Work required:
Please reproduce, exactly and with nothing added, the lines of the material below that run from the one containing "# hollow fore-edge" to the end.

Input for this task:
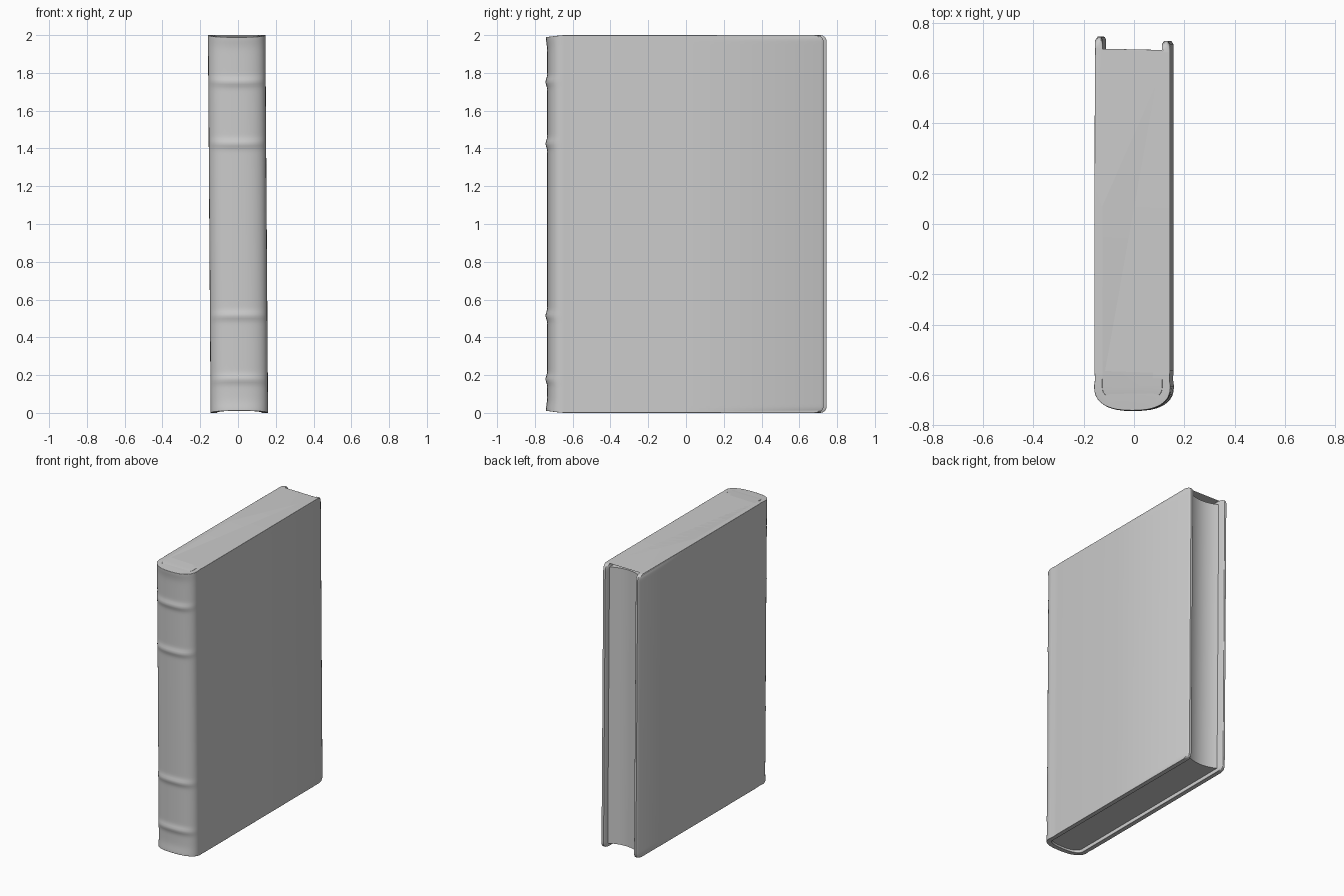
import bpy, bmesh
from math import sin, cos, pi, exp, sqrt

if "Cube" in bpy.data.objects:
    bpy.data.objects.remove(bpy.data.objects["Cube"])

HEIGHT = 2.0
HINGE = -0.645                      # y where the boards meet the rounded spine
BANDS = [0.17, 0.51, 1.43, 1.76]    # raised spine bands


def lean(x, z):
    return x - 0.007 * (z - 1.0)


def band_bulge(z):
    bumps = sum(exp(-((z - b) / 0.022) ** 2) for b in BANDS)
    flare = exp(-(z / 0.04) ** 2) + exp(-((HEIGHT - z) / 0.04) ** 2)
    return 0.009 * bumps + 0.007 * flare


def corner_cut(z, r=0.035):
    d = min(z, HEIGHT - z)
    return 0.0 if d >= r else r - sqrt(r * r - (r - d) ** 2)


def spine_arc(half, depth, n=20):
    # slightly squared half ellipse, left to right
    pts = []
    for i in range(n + 1):
        a = pi + pi * i / n
        c, s = cos(a), max(0.0, -sin(a))
        pts.append((half * abs(c) ** 0.8 * (1 if c > 0 else -1), HINGE - depth * s ** 0.8, s))
    return pts


def loft(name, sections):
    bm = bmesh.new()
    rings = [[bm.verts.new(p) for p in sec] for sec in sections]
    n = len(rings[0])
    for a, b in zip(rings, rings[1:]):
        for i in range(n):
            j = (i + 1) % n
            bm.faces.new((a[i], a[j], b[j], b[i]))
    caps = [bm.faces.new(rings[0][::-1]), bm.faces.new(rings[-1])]
    bmesh.ops.triangulate(bm, faces=caps)
    bmesh.ops.recalc_face_normals(bm, faces=bm.faces)
    mesh = bpy.data.meshes.new(name)
    bm.to_mesh(mesh)
    bm.free()
    ob = bpy.data.objects.new(name, mesh)
    bpy.context.collection.objects.link(ob)
    return ob


def finish(ob, bevel=0.0):
    bpy.ops.object.select_all(action='DESELECT')
    ob.select_set(True)
    bpy.context.view_layer.objects.active = ob
    if bevel:
        mod = ob.modifiers.new("soft_edges", 'BEVEL')
        mod.width = bevel
        mod.segments = 2
        mod.limit_method = 'ANGLE'
        mod.angle_limit = 1.0
    bpy.ops.object.shade_smooth_by_angle(angle=0.7)


def cover_section(z):
    cut, bulge = corner_cut(z), band_bulge(z)
    left, right = 0.745 - cut, 0.728 - cut
    pts = [(-0.118, left - 0.012, 0), (-0.124, left, 0), (-0.138, left, 0), (-0.148, left - 0.014, 0)]
    pts += [(-0.151, 0.0, 0), (-0.151, HINGE + 0.06, 0), (-0.148, HINGE + 0.03, 0)]
    pts += [(x, y - bulge * s, s) for x, y, s in spine_arc(0.152, 0.090)]
    pts += [(0.148, HINGE + 0.03, 0), (0.151, HINGE + 0.06, 0), (0.151, 0.0, 0)]
    pts += [(0.151, right - 0.014, 0), (0.142, right, 0), (0.126, right, 0), (0.118, right - 0.012, 0)]
    pts += spine_arc(0.120, 0.064)[::-1]
    # the spine stops a little short of the boards at head and tail
    return [(lean(x, z), y, 1 + (z - 1) * (1 - 0.011 * s)) for x, y, s in pts]


def page_section(z):
    pts = spine_arc(0.121, 0.066)
    for i in range(13):             # hollow fore-edge
        t = 1 - 2 * i / 12
        pts.append((0.121 * t, 0.662 + 0.032 * t * t, 0))
    return [(lean(x, z), y, z) for x, y, s in pts]


# Cover: two boards and a banded spine in one wrap
ends = [0, 0.003, 0.008, 0.015, 0.025, 0.035]
levels = ends + [0.05 + 1.9 * i / 150 for i in range(151)] + [HEIGHT - e for e in ends[::-1]]
finish(loft("cover", [cover_section(z) for z in levels]), 0.006)

# Page block, set in from the cover edges
finish(loft("page_block", [page_section(z) for z in (0.025, 1.0, 1.975)]))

Output for this exercise:
    for i in range(13):             # hollow fore-edge
        t = 1 - 2 * i / 12
        pts.append((0.121 * t, 0.662 + 0.032 * t * t, 0))
    return [(lean(x, z), y, z) for x, y, s in pts]


# Cover: two boards and a banded spine in one wrap
ends = [0, 0.003, 0.008, 0.015, 0.025, 0.035]
levels = ends + [0.05 + 1.9 * i / 150 for i in range(151)] + [HEIGHT - e for e in ends[::-1]]
finish(loft("cover", [cover_section(z) for z in levels]), 0.006)

# Page block, set in from the cover edges
finish(loft("page_block", [page_section(z) for z in (0.025, 1.0, 1.975)]))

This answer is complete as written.